START LISTED ENTRIES
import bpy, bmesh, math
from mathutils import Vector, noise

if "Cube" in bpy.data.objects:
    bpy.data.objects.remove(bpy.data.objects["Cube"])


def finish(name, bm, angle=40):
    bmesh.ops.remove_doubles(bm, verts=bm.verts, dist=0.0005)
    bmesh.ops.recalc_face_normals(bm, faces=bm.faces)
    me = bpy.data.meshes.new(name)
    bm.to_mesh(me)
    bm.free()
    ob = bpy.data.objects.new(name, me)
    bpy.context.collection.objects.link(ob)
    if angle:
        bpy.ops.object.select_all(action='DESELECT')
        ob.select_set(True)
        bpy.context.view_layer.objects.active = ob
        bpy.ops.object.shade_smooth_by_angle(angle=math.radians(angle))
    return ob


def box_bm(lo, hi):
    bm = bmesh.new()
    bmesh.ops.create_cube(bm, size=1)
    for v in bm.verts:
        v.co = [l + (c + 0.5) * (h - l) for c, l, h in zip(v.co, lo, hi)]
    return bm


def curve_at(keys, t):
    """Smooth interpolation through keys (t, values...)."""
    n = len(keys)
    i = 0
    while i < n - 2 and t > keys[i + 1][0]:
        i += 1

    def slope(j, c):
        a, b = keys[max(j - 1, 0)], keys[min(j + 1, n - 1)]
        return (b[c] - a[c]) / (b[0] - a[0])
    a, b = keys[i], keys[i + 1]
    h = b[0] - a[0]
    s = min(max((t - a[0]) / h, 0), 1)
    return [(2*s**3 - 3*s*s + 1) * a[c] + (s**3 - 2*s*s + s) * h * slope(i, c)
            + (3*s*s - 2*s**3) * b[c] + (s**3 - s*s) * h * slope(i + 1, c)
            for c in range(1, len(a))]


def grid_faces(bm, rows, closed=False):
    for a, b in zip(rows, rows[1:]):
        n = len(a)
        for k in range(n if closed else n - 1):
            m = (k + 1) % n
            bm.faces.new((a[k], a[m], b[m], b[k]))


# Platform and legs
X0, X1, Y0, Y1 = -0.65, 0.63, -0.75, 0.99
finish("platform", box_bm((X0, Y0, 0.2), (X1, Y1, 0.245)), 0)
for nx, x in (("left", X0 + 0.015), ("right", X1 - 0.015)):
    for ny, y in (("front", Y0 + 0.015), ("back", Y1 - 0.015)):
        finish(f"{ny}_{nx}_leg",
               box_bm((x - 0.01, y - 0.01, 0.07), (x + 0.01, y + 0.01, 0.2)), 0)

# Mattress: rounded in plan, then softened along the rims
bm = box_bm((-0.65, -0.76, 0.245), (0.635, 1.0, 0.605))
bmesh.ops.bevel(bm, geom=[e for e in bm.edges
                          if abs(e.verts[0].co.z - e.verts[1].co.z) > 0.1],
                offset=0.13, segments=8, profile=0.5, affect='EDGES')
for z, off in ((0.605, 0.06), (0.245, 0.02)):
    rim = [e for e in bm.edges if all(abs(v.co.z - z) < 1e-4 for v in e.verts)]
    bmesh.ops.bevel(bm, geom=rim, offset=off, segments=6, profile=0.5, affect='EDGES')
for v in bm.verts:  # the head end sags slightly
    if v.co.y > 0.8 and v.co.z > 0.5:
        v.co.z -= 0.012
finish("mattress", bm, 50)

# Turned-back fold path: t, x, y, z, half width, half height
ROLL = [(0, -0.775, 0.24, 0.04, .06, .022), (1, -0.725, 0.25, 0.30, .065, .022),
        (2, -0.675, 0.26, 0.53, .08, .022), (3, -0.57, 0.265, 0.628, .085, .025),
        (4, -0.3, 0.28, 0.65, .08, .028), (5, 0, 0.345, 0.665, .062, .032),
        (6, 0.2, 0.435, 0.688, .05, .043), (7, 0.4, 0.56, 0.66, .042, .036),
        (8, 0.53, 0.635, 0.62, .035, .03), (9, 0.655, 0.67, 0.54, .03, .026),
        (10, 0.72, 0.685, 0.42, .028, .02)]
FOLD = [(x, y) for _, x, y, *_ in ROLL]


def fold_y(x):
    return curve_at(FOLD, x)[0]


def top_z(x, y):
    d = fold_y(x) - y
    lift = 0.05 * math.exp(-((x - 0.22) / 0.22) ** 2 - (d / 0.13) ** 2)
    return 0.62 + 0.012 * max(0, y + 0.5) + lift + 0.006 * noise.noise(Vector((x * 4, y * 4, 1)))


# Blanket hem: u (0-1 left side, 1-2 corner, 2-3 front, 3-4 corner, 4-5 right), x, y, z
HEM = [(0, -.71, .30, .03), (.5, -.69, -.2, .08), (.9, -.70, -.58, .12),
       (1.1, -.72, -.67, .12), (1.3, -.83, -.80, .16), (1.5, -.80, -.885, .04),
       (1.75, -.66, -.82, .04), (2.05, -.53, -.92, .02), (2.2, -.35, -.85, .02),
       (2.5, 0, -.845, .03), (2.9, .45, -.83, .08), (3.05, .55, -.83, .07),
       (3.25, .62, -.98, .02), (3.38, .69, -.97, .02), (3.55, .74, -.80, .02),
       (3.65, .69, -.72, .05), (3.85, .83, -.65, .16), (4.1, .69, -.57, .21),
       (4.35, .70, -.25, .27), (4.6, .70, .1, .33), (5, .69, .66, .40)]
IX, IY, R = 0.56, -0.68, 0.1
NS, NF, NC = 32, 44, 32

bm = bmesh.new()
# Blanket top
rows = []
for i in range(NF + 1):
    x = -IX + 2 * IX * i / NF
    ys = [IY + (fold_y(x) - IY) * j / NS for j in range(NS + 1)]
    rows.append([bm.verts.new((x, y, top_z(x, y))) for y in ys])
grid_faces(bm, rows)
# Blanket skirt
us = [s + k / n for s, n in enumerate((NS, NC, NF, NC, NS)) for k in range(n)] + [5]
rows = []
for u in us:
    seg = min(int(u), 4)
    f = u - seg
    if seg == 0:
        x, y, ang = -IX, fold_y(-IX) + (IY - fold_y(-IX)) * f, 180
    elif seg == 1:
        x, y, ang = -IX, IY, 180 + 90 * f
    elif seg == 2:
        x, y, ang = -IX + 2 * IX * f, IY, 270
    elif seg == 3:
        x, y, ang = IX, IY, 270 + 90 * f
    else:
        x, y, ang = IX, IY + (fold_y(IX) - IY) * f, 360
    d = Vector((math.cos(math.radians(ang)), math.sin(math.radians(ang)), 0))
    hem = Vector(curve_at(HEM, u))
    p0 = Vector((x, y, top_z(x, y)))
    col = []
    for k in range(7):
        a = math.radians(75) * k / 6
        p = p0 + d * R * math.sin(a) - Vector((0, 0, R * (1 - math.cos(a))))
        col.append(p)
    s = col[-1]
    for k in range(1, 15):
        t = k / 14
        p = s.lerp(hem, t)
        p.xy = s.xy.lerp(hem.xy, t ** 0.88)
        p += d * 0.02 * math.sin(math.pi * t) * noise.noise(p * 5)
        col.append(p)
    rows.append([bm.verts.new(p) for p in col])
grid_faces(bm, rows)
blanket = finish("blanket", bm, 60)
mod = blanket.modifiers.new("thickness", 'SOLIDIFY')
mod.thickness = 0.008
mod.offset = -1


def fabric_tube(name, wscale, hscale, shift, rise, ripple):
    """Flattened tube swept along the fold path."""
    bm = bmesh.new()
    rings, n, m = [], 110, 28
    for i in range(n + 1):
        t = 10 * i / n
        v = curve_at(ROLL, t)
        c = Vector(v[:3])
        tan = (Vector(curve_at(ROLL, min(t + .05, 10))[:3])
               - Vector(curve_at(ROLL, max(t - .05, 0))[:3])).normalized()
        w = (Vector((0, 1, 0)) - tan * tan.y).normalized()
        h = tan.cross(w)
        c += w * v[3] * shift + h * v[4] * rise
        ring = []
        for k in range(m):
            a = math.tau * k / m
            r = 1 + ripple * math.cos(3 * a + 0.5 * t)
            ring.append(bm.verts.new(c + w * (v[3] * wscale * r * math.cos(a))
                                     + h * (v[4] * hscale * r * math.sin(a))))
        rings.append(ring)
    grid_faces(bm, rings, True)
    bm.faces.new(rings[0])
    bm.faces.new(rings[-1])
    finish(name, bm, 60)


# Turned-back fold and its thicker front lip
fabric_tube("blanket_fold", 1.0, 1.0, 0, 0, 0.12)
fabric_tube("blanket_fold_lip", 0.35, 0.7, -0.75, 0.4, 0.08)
END LISTED ENTRIES
■ HOW TO COMPLETE THIS TASK
Across the entries above, tally every line that includes the string "verts", then state only the count.

■ REPLY TO THE EXERCISE
8